Meanwhile, I've fallen completely in love with Cheers. Just over a week later and I'm almost done the third season. It's everything I wanted from Mary Tyler Moore, and everything I want from a sitcom in general. And on top of that, it's just so hilarious. It gives me these big belly laughs I rarely get from TV shows. At first I was dreading having to slog through all eleven seasons, but now I kinda wish it wouldn't end.
Friday, 28 October 2011
So I put Mary Tyler Moore on hold a couple of weeks ago, not intentionally, but more gradually due to increasing boredom with the show. Not that it’s gotten bad or anything, but I’m feeling my relationship with it becoming a bit more tenuous. Season 4 I feel was the absolute pinnacle of the show, a truly wonderful set of episodes with every major character in the show making appearances, and always being used properly. Now, at the start of season 6, both Rhoda and Phyllis are gone, and the show is suffering without them. I started missing Rhoda a season ago, and it’s only gotten worse since then. She really was a perfect foil for Mary, and their chemistry together was truly wonderful to watch. They sparkled onscreen, and made you believe that they really were best friends. When the show tried to fill Rhoda’s place with Georgette, I had mixed feelings. I do love Georgette, and I was excited to see her in a more recurring role, but as a best friend, she doesn’t work. Her best scenes tended to center on her interactions with Rhoda, her the naive optimist and Rhoda the world-weary cynic. Without Rhoda, Mary and Georgette are just a pair of well-meaning, nice people, and their interactions tend to devolve more into “Georgette says something silly, Mary gives a reaction shot” in order to keep them funny. Season 4’s other new character, Sue Ann, worked in small doses as a wacky side character. The show’s attempts to broaden her and guide her into being Mary’s friend over the past two seasons seemed to be out of obligation more than anything else. With Mary’s home life less interesting than before, the show has shifted even more of its action to the workplace, and the storylines there are starting to show their age. Mary’s coworkers (especially Ted) are becoming even more exaggerated, and it’s becoming more and more difficult to give the show my full attention. It’s nowhere near bad, of course, but the magic I felt back in seasons 3 and 4 is gone, and the show’s more of a chore to watch now than anything else. I took a similar break at the start of season 2, when the show wasn’t picking up from its season 1 malaise as fast as I was hoping it would. Hopefully I can come back to it with fresher eyes and enjoy the last two seasons. I’m obviously not gonna drop it entirely so close to the end. But I’ve been needing something more exciting to watch recently.

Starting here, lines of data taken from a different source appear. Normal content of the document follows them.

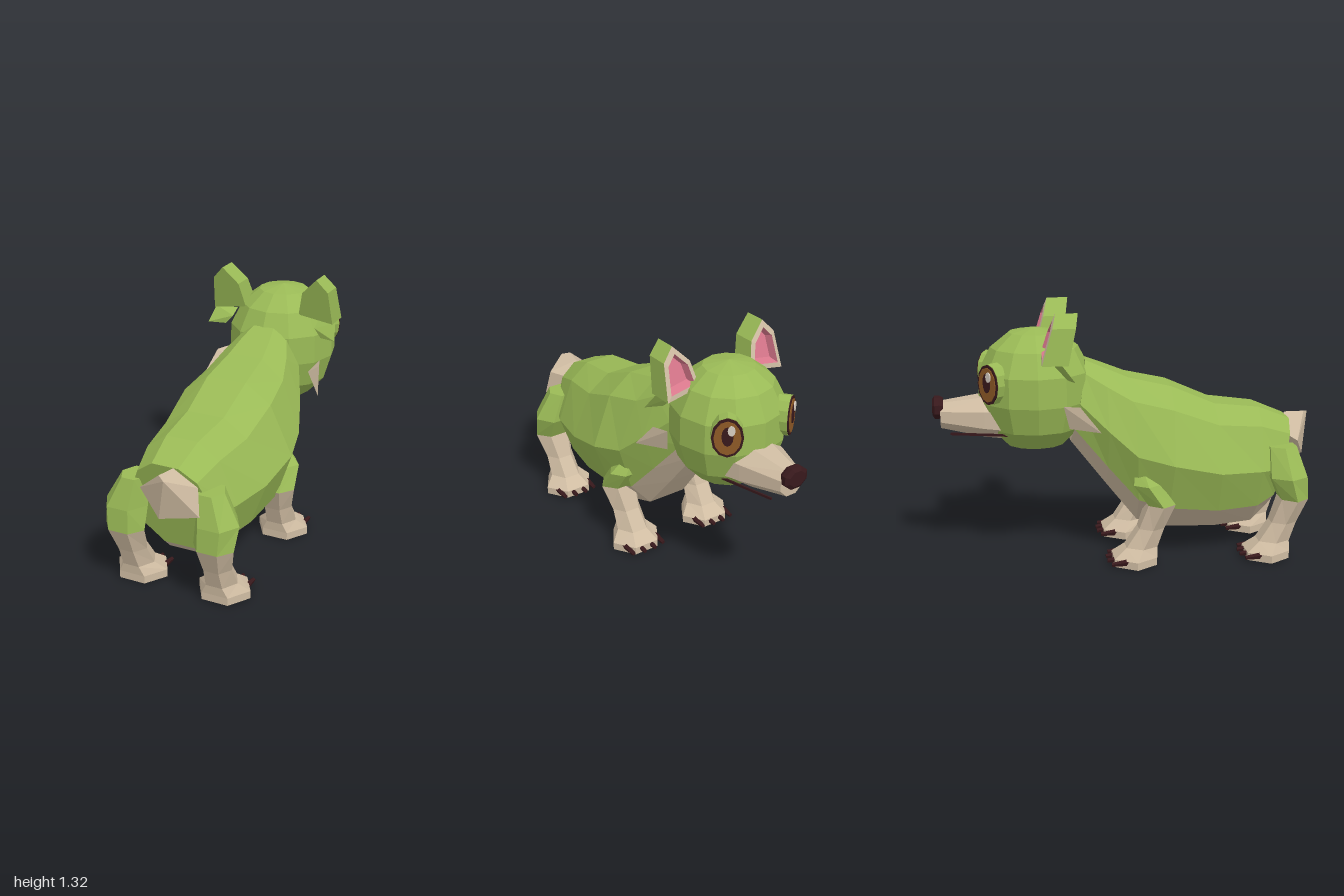
import * as THREE from 'three';
import { ConvexGeometry } from 'three/addons/geometries/ConvexGeometry.js';

const mat = (name, color) => Object.assign(new THREE.MeshStandardMaterial({ color }), { name });

export function createModel() {
  const green = mat('green fur', 0x9aba56);
  const cream = mat('cream fur', 0xcfbca2);
  const pink = mat('pink skin', 0xd9788c);
  const dark = mat('dark brown', 0x38191c);
  const iris = mat('amber brown', 0x8f5a26);
  const shine = mat('eye shine', 0xd9cfc4);
  const model = new THREE.Group();

  const add = (name, geometry, material, parent = model) => {
    const mesh = new THREE.Mesh(geometry, material);
    mesh.name = name;
    parent.add(mesh);
    return mesh;
  };
  const facet = (g) => {
    const f = g.index ? g.toNonIndexed() : g;
    f.computeVertexNormals();
    return f;
  };
  const hull = (points, s = 1) =>
    new ConvexGeometry(points.map(([x, y, z]) => new THREE.Vector3(x * s, y, z)));

  // Closed faceted skin over rings; pick(strip, side) gives the material index
  function loft(rings, pick = () => 0) {
    const n = rings[0].length, last = rings.length - 1, tris = [];
    const centre = (r) => [0, 1, 2].map((k) => r.reduce((t, p) => t + p[k], 0) / n);
    const c0 = centre(rings[0]), c1 = centre(rings[last]);
    for (let j = 0; j < n; j++) {
      const k = (j + 1) % n;
      tris.push([pick(-1, j), c0, rings[0][k], rings[0][j]]);
      tris.push([pick(last, j), c1, rings[last][j], rings[last][k]]);
      for (let i = 0; i < last; i++) {
        const a = rings[i][j], b = rings[i][k], c = rings[i + 1][k], d = rings[i + 1][j];
        tris.push([pick(i, j), a, b, c], [pick(i, j), a, c, d]);
      }
    }
    const V = (p) => new THREE.Vector3(...p), o = V(c0);
    const volume = tris.reduce((t, [, a, b, c]) =>
      t + V(a).sub(o).dot(V(b).sub(o).cross(V(c).sub(o))), 0);
    tris.sort((a, b) => a[0] - b[0]);
    const g = new THREE.BufferGeometry(), pos = [];
    tris.forEach(([m, a, b, c], i) => {
      pos.push(...a, ...(volume > 0 ? b : c), ...(volume > 0 ? c : b));
      g.addGroup(i * 3, 3, m);
    });
    // merge neighbouring groups of the same material
    g.groups = g.groups.reduce((out, e) => {
      const p = out[out.length - 1];
      if (p && p.materialIndex === e.materialIndex) p.count += e.count; else out.push(e);
      return out;
    }, []);
    g.setAttribute('position', new THREE.Float32BufferAttribute(pos, 3));
    return facet(g);
  }

  // Body: slanted rings [zTop, yTop, zBottom, yBottom, halfWidth], cream belly and chest
  const half = [[0.3, 1], [0.68, 0.87], [1, 0.52], [0.75, 0.19], [0.35, 0]];
  const section = [...half, ...half.map(([u, v]) => [-u, v]).reverse()];
  const bodyRings = [
    [0.86, 0.70, 0.74, 0.22, 0.235], [0.69, 0.77, 0.66, 0.15, 0.285],
    [0.45, 0.80, 0.45, 0.135, 0.33], [0.22, 0.90, 0.18, 0.15, 0.355],
    [0, 0.95, 0.04, 0.19, 0.315], [-0.12, 1.0, -0.12, 0.39, 0.26],
    [-0.22, 1.04, -0.30, 0.62, 0.19],
  ].map(([zt, yt, zb, yb, w]) =>
    section.map(([u, v]) => [u * w, yb + (yt - yb) * v, zb + (zt - zb) * v]));
  add('body', loft(bodyRings, (i, j) => (i >= 0 && j >= 3 && j <= 5 ? 1 : 0)), [green, cream]);

  // Head
  const headProfile = [[0, 0.605], [0.155, 0.605], [0.245, 0.70], [0.288, 0.84], [0.285, 0.99],
    [0.225, 1.11], [0.13, 1.185], [0, 1.21]].map(([r, y]) => new THREE.Vector2(r, y));
  add('head', facet(new THREE.LatheGeometry(headProfile, 12)), green).position.z = -0.475;

  // Snout and nose
  const oval = (n, x, y, z, rx, ry) => Array.from({ length: n }, (_, i) => {
    const a = ((i + 0.5) / n) * Math.PI * 2;
    return [x + (rx * Math.cos(a)) / Math.cos(Math.PI / n),
      y + (ry * Math.sin(a)) / Math.cos(Math.PI / n), z];
  });
  add('snout', loft([oval(8, 0, 0.755, -0.58, 0.175, 0.118), oval(8, 0, 0.758, -0.74, 0.135, 0.103),
    oval(8, 0, 0.767, -0.96, 0.066, 0.066)]), cream);
  add('nose', loft([oval(8, 0, 0.805, -0.945, 0.055, 0.045), oval(8, 0, 0.805, -0.965, 0.066, 0.055),
    oval(8, 0, 0.805, -0.988, 0.066, 0.055), oval(8, 0, 0.805, -1, 0.045, 0.038)]), dark);

  // Tail stub, a lopsided pointed tuft
  add('tail', hull([[-0.115, 0.585, 0.9], [0.03, 0.71, 0.97], [0.07, 0.70, 1], [0.2, 0.655, 0.91],
    [0.22, 0.52, 0.94], [0, 0.465, 0.91], [0.02, 0.48, 0.965], [0.05, 0.705, 0.87],
    [0.11, 0.62, 0.835], [-0.05, 0.62, 0.835]]), cream);

  // Legs: rings [y, x, halfWidth, z, halfDepth], from hip or shoulder to sole
  const lower = [[0.32, 0.24, 0.107, 0.845, 0.07], [0.19, 0.233, 0.08, 0.795, 0.065],
    [0.09, 0.23, 0.088, 0.745, 0.08], [0.04, 0.23, 0.14, 0.71, 0.11], [0, 0.23, 0.14, 0.71, 0.11]];
  const hindTop = [[0.59, 0.205, 0.07, 0.79, 0.07], [0.44, 0.245, 0.115, 0.81, 0.095]];
  const foreTop = [[0.49, 0.22, 0.06, 0.755, 0.045], [0.43, 0.24, 0.1, 0.77, 0.07]];
  const legRing = (s, dz) => ([y, x, w, z, d]) => Array.from({ length: 6 }, (_, i) => {
    const a = (i * Math.PI) / 3;
    return [s * (x + w * Math.cos(a)), y, z + dz + (d * Math.sin(a)) / Math.sin(Math.PI / 3)];
  });

  // Ear outline as seen from behind
  const earShape = [[0.27, 1.316], [0.33, 1.25], [0.345, 1.07], [0.155, 1.10], [0.185, 1.23]];
  const earRing = (s, k, z, lean) => earShape.map(([px, py]) => {
    const x = 0.257 + (px - 0.257) * k, y = 1.18 + (py - 1.18) * k;
    return [s * x, y, z - (1.32 - y) * lean];
  });

  for (const s of [1, -1]) {
    const side = s > 0 ? 'Left' : 'Right';
    for (const [kind, top, dz] of [['hind', hindTop, 0], ['front', foreTop, -0.70]]) {
      const leg = new THREE.Group();
      leg.name = `${kind}Leg${side}`;
      model.add(leg);
      const rings = [...top, ...lower].map(legRing(s, dz));
      add('leg', loft(rings, (i) => (i < 2 ? 0 : 1)), [green, cream], leg);
      for (const o of [-0.095, -0.032, 0.032, 0.095]) {
        const claw = add('claw', facet(new THREE.CylinderGeometry(0.011, 0.018, 0.085, 5)), dark, leg);
        claw.rotation.x = -Math.PI / 2 - 0.1;
        claw.position.set(s * (0.23 + o), 0.027, 0.6 + dz + Math.abs(o) * 0.25);
      }
    }

    // Ear with cream rim and sunken pink inside
    add(`ear${side}`, loft([earRing(s, 1, -0.275, 0.22), earRing(s, 1, -0.385, 0.3),
      earRing(s, 0.74, -0.39, 0.3), earRing(s, 0.6, -0.345, 0.3)],
    (i) => [0, 0, 1, 2, 2][i + 1]), [green, cream, pink]);

    // Small tuft under the ear and the cream cheek tuft
    add(`earTuft${side}`, hull([[0.35, 1.07, -0.36], [0.24, 1.06, -0.40], [0.24, 1.03, -0.34],
      [0.37, 0.99, -0.30], [0.28, 0.985, -0.33]], s), green);
    add(`cheekTuft${side}`, hull([[0.30, 0.85, -0.27], [0.27, 0.85, -0.35], [0.25, 0.73, -0.32],
      [0.23, 0.80, -0.29], [0.338, 0.725, -0.17]], s), cream);

    // Mouth line
    const mouth = add(`mouthLine${side}`, new THREE.BoxGeometry(0.008, 0.012, 0.3), dark);
    mouth.position.set(s * 0.113, 0.681, -0.765);
    mouth.rotation.y = s * 0.25;

    // Eye: green socket with stacked thin discs
    const eye = new THREE.Group();
    eye.name = `eye${side}`;
    eye.position.set(s * 0.183, 0.955, -0.705);
    eye.rotation.y = s * Math.atan2(0.6, -0.8);
    model.add(eye);
    const disc = (name, m, rx, ry, x, y, z, depth) => {
      const g = new THREE.CylinderGeometry(1, 1, depth, 12).rotateX(Math.PI / 2).scale(rx, ry, 1);
      add(name, facet(g), m, eye).position.set(x, y, z - depth / 2);
    };
    disc('socket', green, 0.08, 0.105, 0, 0, 0.014, 0.06);
    disc('eyeRim', dark, 0.077, 0.102, 0, 0, 0.02, 0.008);
    disc('iris', iris, 0.065, 0.088, 0, 0, 0.024, 0.006);
    disc('pupil', dark, 0.028, 0.05, 0, 0.01, 0.028, 0.006);
    disc('highlight', shine, 0.018, 0.026, 0.018, 0.042, 0.032, 0.006);
  }
  return model;
}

Friday, 16 September 2011
Thursday, 8 September 2011
Late season 4 now and Mary Tyler Moore has become the wonderful show I hoped it would. All the stories are now character-driven and the show has started exploring the relationships between the characters in a serious, mature way. Each character gets a fair portrayal, even Ted and, increasingly, Georgette. And my god is it funny. "Better Late... That's a Pun... Than Never," the episode I just watched, began with a long scene of Mary and Rhoda making each other giggle, then turned into a straight drama halfway through and in the end actually resolved the "Mary gets fired" plotline in a believable way. And that wasn't even my favourite episode so far this season. "Happy Birthday, Lou!" was perfect from start to finish, and the rest of the season isn't far behind. I didn't see it in season 1, but now I understand why the show has become such a tentpole for quality sitcoms. I can see its fingerprints everywhere.
Friday, 29 July 2011
A bit into season 2 and Mary Tyler Moore is really figuring out what it wants to do. Most first season episodes had a really irritating formula where Mary would meet some man, the plot would strain itself to focus on him, and the show would find some reason to make him undesirable. Now Mary's beginning to be less receptive to the notion of finding a man, any man, and the plots are really being positively affected by that. More storylines are set in the office, and, while still completely episodic, the show has started bringing back guest stars in surprising ways. I'm excited for where it'll go!!